TORONTO — The fragile labour peace between Air Canada and the union representing its customer service workers could be in jeopardy after the airline challenged an arbitrator’s ruling on pensions, the union’s head said Monday.
In federal court filings, Air Canada (TSX:AC.B) takes issue with the decision to create a dual-structure pension plan for new hires and wants a federal court to review how the arbitrator reached his binding decision in June.
CAW national president Ken Lewenza said Air Canada’s request amounts to a violation of the collective agreement, which was reached this summer after a three-day strike.
“These guys think they’re bigger than the law, they think they’re bigger than collective bargaining and obviously I think it impedes the kind of relationship moving forward,” Lewenza said.
The arbitrator sided with the union’s proposal for a hybrid pension plan.
Newly hired customer service agents were to have a mixed defined benefit and defined contribution pension formula while current employees remain in a defined benefit plan.
But the company says arbitrator Kevin Burkett unfairly accepted a last-minute CAW offer that amended the pension terms it was seeking. It said the offer was made after each side submitted what were supposed to be their final offers.
“The board’s jurisdiction was expressly limited to selecting one of two final offers and it exceeded that jurisdiction when it selected a third offer which was not a final offer,” the company said in its application filed last week to both federal and Ontario courts.
The company concludes the arbitrator’s decision was illegal and denied Monday that its efforts to obtain a judicial review violates terms of the collective agreement.
“Judicial reviews of arbitration awards are an established option and in this particular case we have concerns that Mr. Burkett may have acted beyond his jurisdiction,” the airline said in an email.
The carrier said the arbitrator seems to have answered a question other than the one put to him. .
“Given the uncertainties regarding the outcome of this similar matter with the other labour groups and the impact this decision will have, this was judged to be the prudent and responsible thing to do.”
But Lewenza said the company agreed to allow the union to replace its final offer and also amended its own offer.

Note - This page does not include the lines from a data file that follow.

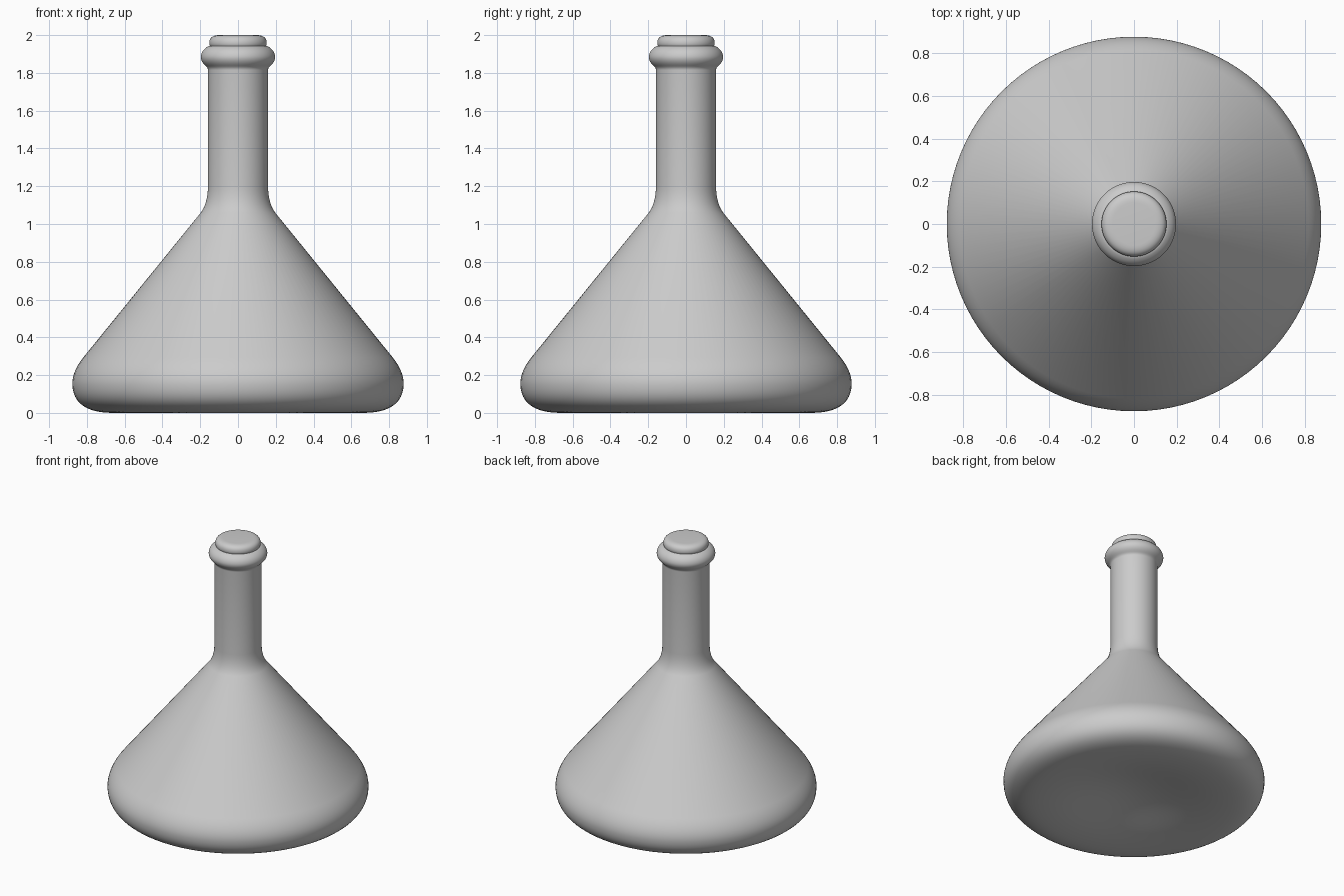
import bpy, bmesh, math

if "Cube" in bpy.data.objects:
    bpy.data.objects.remove(bpy.data.objects["Cube"])

SEGMENTS = 96


def curve(a, c, b, n=8):
    """Quadratic arc from a to b, pulled towards corner c."""
    return [tuple((1 - t) ** 2 * p + 2 * t * (1 - t) * q + t * t * r
                  for p, q, r in zip(a, c, b))
            for t in (i / n for i in range(n + 1))]


def lathe(name, profile):
    """Revolve (radius, z) points around z; radius 0 ends close the shape."""
    bm = bmesh.new()
    verts = [bm.verts.new((r, 0, z)) for r, z in profile]
    edges = [bm.edges.new(pair) for pair in zip(verts, verts[1:])]
    bmesh.ops.spin(bm, geom=verts + edges, cent=(0, 0, 0), axis=(0, 0, 1),
                   angle=math.tau, steps=SEGMENTS, use_duplicate=False)
    bmesh.ops.remove_doubles(bm, verts=bm.verts[:], dist=1e-5)
    bmesh.ops.recalc_face_normals(bm, faces=bm.faces[:])
    mesh = bpy.data.meshes.new(name)
    bm.to_mesh(mesh)
    bm.free()
    obj = bpy.data.objects.new(name, mesh)
    bpy.context.collection.objects.link(obj)
    bpy.ops.object.select_all(action='DESELECT')
    obj.select_set(True)
    bpy.context.view_layer.objects.active = obj
    bpy.ops.object.shade_smooth_by_angle(angle=math.radians(40))
    return obj


# Flask: dished base, rounded foot, cone, neck and rolled lip
DISH_RADIUS, DISH_DEPTH = 0.66, 0.08
flask = [(DISH_RADIUS * i / 14,
          DISH_DEPTH * (1 + math.cos(math.pi * i / 14)) / 2)
         for i in range(14)]
flask += curve((0.66, 0), (0.872, 0), (0.877, 0.15), 12)
flask += curve((0.877, 0.15), (0.879, 0.218), (0.818, 0.295))[1:]
flask += curve((0.197, 1.06), (0.16, 1.11), (0.159, 1.20))
flask += curve((0.159, 1.815), (0.159, 1.827), (0.172, 1.838), 4)
flask += curve((0.172, 1.838), (0.197, 1.86), (0.197, 1.885), 6)[1:]
flask += curve((0.197, 1.885), (0.194, 1.922), (0.155, 1.942))[1:]
flask += [(0.14, 1.944), (0, 1.944)]
lathe("flask", flask)

# Stopper: rounded plug seated in the lip
stopper = [(0, 1.92), (0.148, 1.92), (0.149, 1.944)]
stopper += curve((0.149, 1.944), (0.153, 1.95), (0.152, 1.963), 4)[1:]
stopper += curve((0.152, 1.963), (0.149, 1.999), (0.10, 2.0))[1:]
stopper += [(0, 2.0)]
lathe("stopper", stopper)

He asserted Air Canada’s move means the union is also in a position to violate the agreement, with the possibility of direct job action, including protests, work to rule actions or even a strike.
“This may require direct action from our members again,” Lewenza said.
“I know that’s terrible and it’s inconvenient for our customers, but the fact of the matter is the labour relations environment at Air Canada has to be addressed.”
The two sides finally reached a deal this summer after a heated months-long dispute, a three-day strike by CAW members and the threat of federal back-to-work legislation.
Chris Murray, an analyst at PI Financial, said Air Canada’s priority is how to mitigate some of the volatility associated with a defined benefit pension plan. That will be more difficult as the population ages and there are fewer employees making contributions and more retirees expecting a payout.
“The sheer magnitude of the pension plan, both the assets and the liabilities, makes it essentially almost impossible for the company to manage,” he said.
“The value and the assets of the plan almost does dwarf the assets of the entire corporation.”
If the arbitrator’s decision stands, Air Canada would likely not feel the impact for several years, when there is a noticeable turnover in the existing employee base, he said.
But reaching favourable terms in the agreement is of utmost importance to the company because other unions are taking cues from the CAW. For example, a tentative agreement with the CUPE unit representing flight attendants in an upcoming arbitration process references the CAW agreement, he said.
The latest impasse could set a “dangerous precedent” said Charlotte Yates, Dean of Social Sciences and professor of Labour Studies at McMaster University.
“It will make unions very nervous about any deal they enter into with Air Canada because basically Air Canada is saying they can enter into a deal but that doesn’t necessarily mean they will live up to it.”
Lewenza said the company made it clear to CAW that the deal reached with that union — especially on the pension issue, which has been central in negotiations with all unions — would set a precedent for potential agreements with others.
“They’ve got multiple bargaining unit problems that are still outstanding — with the pilots, with the flight attendants — yet they want to continue to increase the labour relations problems that they have,” Lewenza said.
An arbitrator will issue a binding agreement in about two weeks on the contract with flight attendants under federal labour laws that prevent a strike or lockout during that period.
The 6,800 Air Canada flight attendants rejected two tentative agreements that the union negotiated this year. They had threatened a strike last month and complained loudly that the airline had forced them to swallow too many concessions over the years.
A spokesman for CUPE said the flight attendants union is watching the situation between Air Canada and CAW, but would not comment further.
The agreement reached during the summer with CAW still stands for now, Lewenza said, but the implementation of the new pension scheme is on hold.
Lewenza has sent a letter to Air Canada president and CEO Calin Rovinescu asking him to withdraw the company’s request for review.
“I must say that in my many years as an elected CAW-Canada trade union representative there are few other employer decisions which I can identify as being as harmful and destructive to a collective bargaining relationship as this decision,” he wrote.
Air Canada shares fell per cent or cents to close at Monday on the Toronto Stock Exchange.